Conradt survived his brain injuries, but the relief for his family was tinged with grief. Doctors said Max would live, but with the mental capacity of a 9-year-old.

“It’s a whole different thing losing your child to a brain injury,” said Joy Conradt. “The kid you knew is dead. Somebody completely different is in the body of the child you knew.”

Still, experts stress that Conradt’s situation is not typical.

“There’s a lot of description of possible bad outcomes with concussion and a lot of worry about it. That’s appropriate,” said Kutcher, director of the NeuroSport Program at the University of Michigan. “The truth of the matter is we have millions and millions of kids who have played contact sports and we haven’t seen that link.”

Fueled by rage about his son’s brain injury, Ralph Conradt lobbied legislators to pass “Max’s Law,” imposing strong restrictions for returning players to games after they suffer concussion, and requiring rigorous training for coaches.

According to Herring, about two dozen other states also have legislation pending. This week Florida Gov. Charlie Crist announced an initiative designed to reduce sports-related concussions in every U.S. state.

In addition to laws and education, experts say a cultural shift among coaches, players and parents is necessary.

“This whole suck it up and play through it mentality needs to go,” said Herring. “Leadership has to come from the coaches, the captains to quit attributing bravery to these injuries. Concussion can be tragic.”

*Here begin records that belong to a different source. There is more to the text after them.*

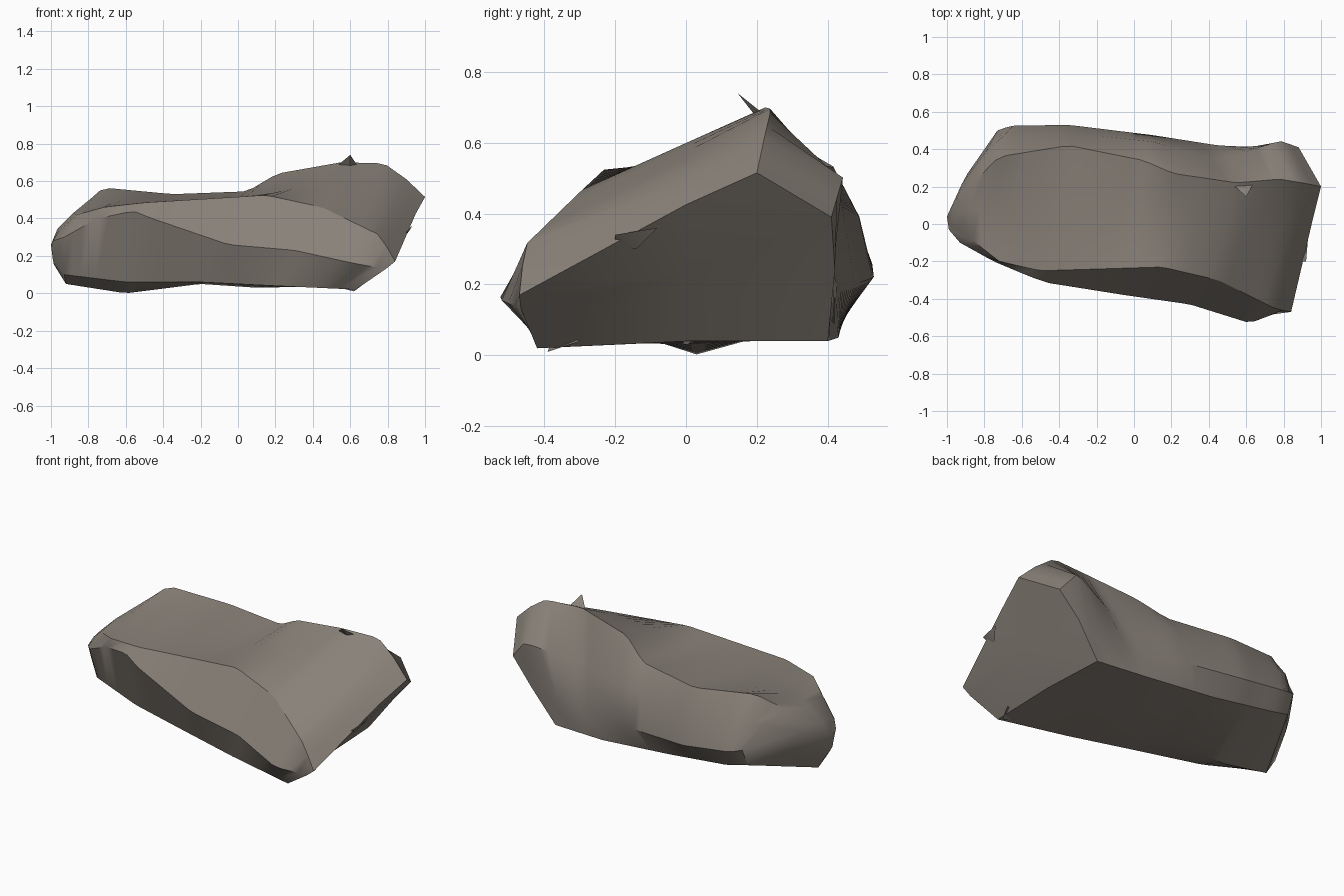
import bpy, bmesh, math
from mathutils import Vector

if "Cube" in bpy.data.objects:
    bpy.data.objects.remove(bpy.data.objects["Cube"])

stone = bpy.data.materials.new("grey_brown_stone")
stone.diffuse_color = (0.25, 0.22, 0.19, 1)
stone.use_nodes = True
stone.node_tree.nodes["Principled BSDF"].inputs["Base Color"].default_value = stone.diffuse_color


def finish(bm, name):
    bmesh.ops.recalc_face_normals(bm, faces=bm.faces)
    me = bpy.data.meshes.new(name)
    bm.to_mesh(me)
    bm.free()
    me.materials.append(stone)
    ob = bpy.data.objects.new(name, me)
    bpy.context.collection.objects.link(ob)
    bpy.ops.object.select_all(action='DESELECT')
    ob.select_set(True)
    bpy.context.view_layer.objects.active = ob
    bpy.ops.object.shade_smooth_by_angle(angle=math.radians(32))
    return ob


def sample(rail, u):
    """Point on a rail at fraction u of its x range."""
    x = rail[0][0] + (rail[-1][0] - rail[0][0]) * u
    for a, b in zip(rail, rail[1:]):
        if x <= b[0] + 1e-6:
            return Vector(a).lerp(Vector(b), (x - a[0]) / (b[0] - a[0]))
    return Vector(rail[-1])


# Ridge lines running along the boulder, left end to right end
top_front = [(-.86, -.09, .42), (-.72, -.2, .46), (-.5, -.25, .485), (.15, -.23, .525),
             (.45, -.3, .46), (.76, -.455, .31), (.84, -.47, .17)]
top_middle = [(-.88, .08, .43), (-.6, .1, .5), (0, .05, .5), (.3, 0, .56),
              (.55, 0, .6), (.8, 0, .53), (.95, 0, .425)]
top_back = [(-.84, .24, .46), (-.72, .36, .565), (-.35, .42, .53), (.05, .34, .545),
            (.21, .27, .64), (.55, .22, .7), (.78, .24, .695), (.9, .22, .61), (1, .2, .515)]
upper_back = [(-.79, .39, .41), (-.7, .47, .41), (-.35, .49, .39), (.1, .44, .42),
              (.45, .34, .43), (.78, .445, .51), (.88, .41, .39)]
lower_back = [(-.73, .5, .28), (-.66, .525, .26), (-.35, .53, .22), (.1, .475, .2),
              (.45, .42, .2), (.67, .41, .23), (.75, .42, .24)]
base_back = [(-.73, .45, .17), (-.6, .46, .14), (-.2, .44, .09), (.26, .43, .05), (.6, .4, .04)]
base_middle = [(-.92, .04, .05), (-.6, .03, 0), (-.2, .03, .05), (.1, 0, .03), (.62, 0, .04)]
base_front = [(-.93, -.03, .1), (-.6, -.13, .06), (-.2, -.25, .06), (.2, -.34, .04), (.63, -.42, .02)]
lower_front = [(-.93, -.1, .3), (-.75, -.2, .4), (-.56, -.28, .44), (-.46, -.315, .4),
               (-.05, -.38, .26), (.3, -.43, .23), (.62, -.53, .16), (.79, -.465, .13)]
rails = [top_front, top_middle, top_back, upper_back, lower_back,
         base_back, base_middle, base_front, lower_front]

# Boulder: skin between the ridge lines
N = 36
n = len(rails)
bm = bmesh.new()
rings = [[bm.verts.new(sample(r, i / N)) for r in rails] for i in range(N + 1)]

# Rounded left end: one bulged ring before the tip
tip = Vector((-1, .04, .26))
rings.insert(0, [bm.verts.new(tip.lerp(v.co, .5) - Vector((.025, 0, 0))) for v in rings[0]])
for a, b in zip(rings, rings[1:]):
    for j in range(n):
        k = (j + 1) % n
        bm.faces.new((a[j], a[k], b[k], b[j]))

# Fans closing the left tip and the flat sloping right end
for ring, centre in ((rings[0], tip), (rings[-1], (.79, 0, .23))):
    c = bm.verts.new(centre)
    for j in range(n):
        bm.faces.new((ring[j], ring[(j + 1) % n], c))
finish(bm, "boulder")

# Small chipped flakes on the edges
flakes = [[(.6, .145, .74), (.54, .2, .69), (.64, .22, .68), (.6, .2, .67)],
          [(.92, -.2, .34), (.87, -.2, .31), (.93, -.08, .36), (.89, -.14, .3)],
          [(.62, -.39, .01), (.5, -.38, .04), (.66, -.3, .04), (.58, -.33, .06)]]
for i, pts in enumerate(flakes):
    bm = bmesh.new()
    v = [bm.verts.new(p) for p in pts]
    for t in ((0, 1, 2), (0, 2, 3), (0, 3, 1), (1, 3, 2)):
        bm.faces.new([v[q] for q in t])
    finish(bm, f"flake_{i + 1}")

It is almost eight years to the day since Max Conradt was released from the hospital. He lives in an assisted living facility and his thoughts often flit back to his “glory days” on the football field. His memories about the concussions that sent his life on its current spiral are scant. But he does know the most chilling details.

“I was sat on by a 280-pound lineman … he sat on my head,” said Conradt, now 25. “When I was walking off of the field, blood was gushing through my brain. I don’t remember, but that’s what happened.”

With the strapping 17-year-old football player he once was a distant memory, today Conradt struggles with basic motor skills, memory and containing occasional fits of rage and depression.

“He gets really, really down when he thinks about what could have been,” said Ralph Conradt.

Still, concussion has not dimmed his dreams. Max still craves a challenge. He would like to go back to school. He would like to have some semblance of a normal life.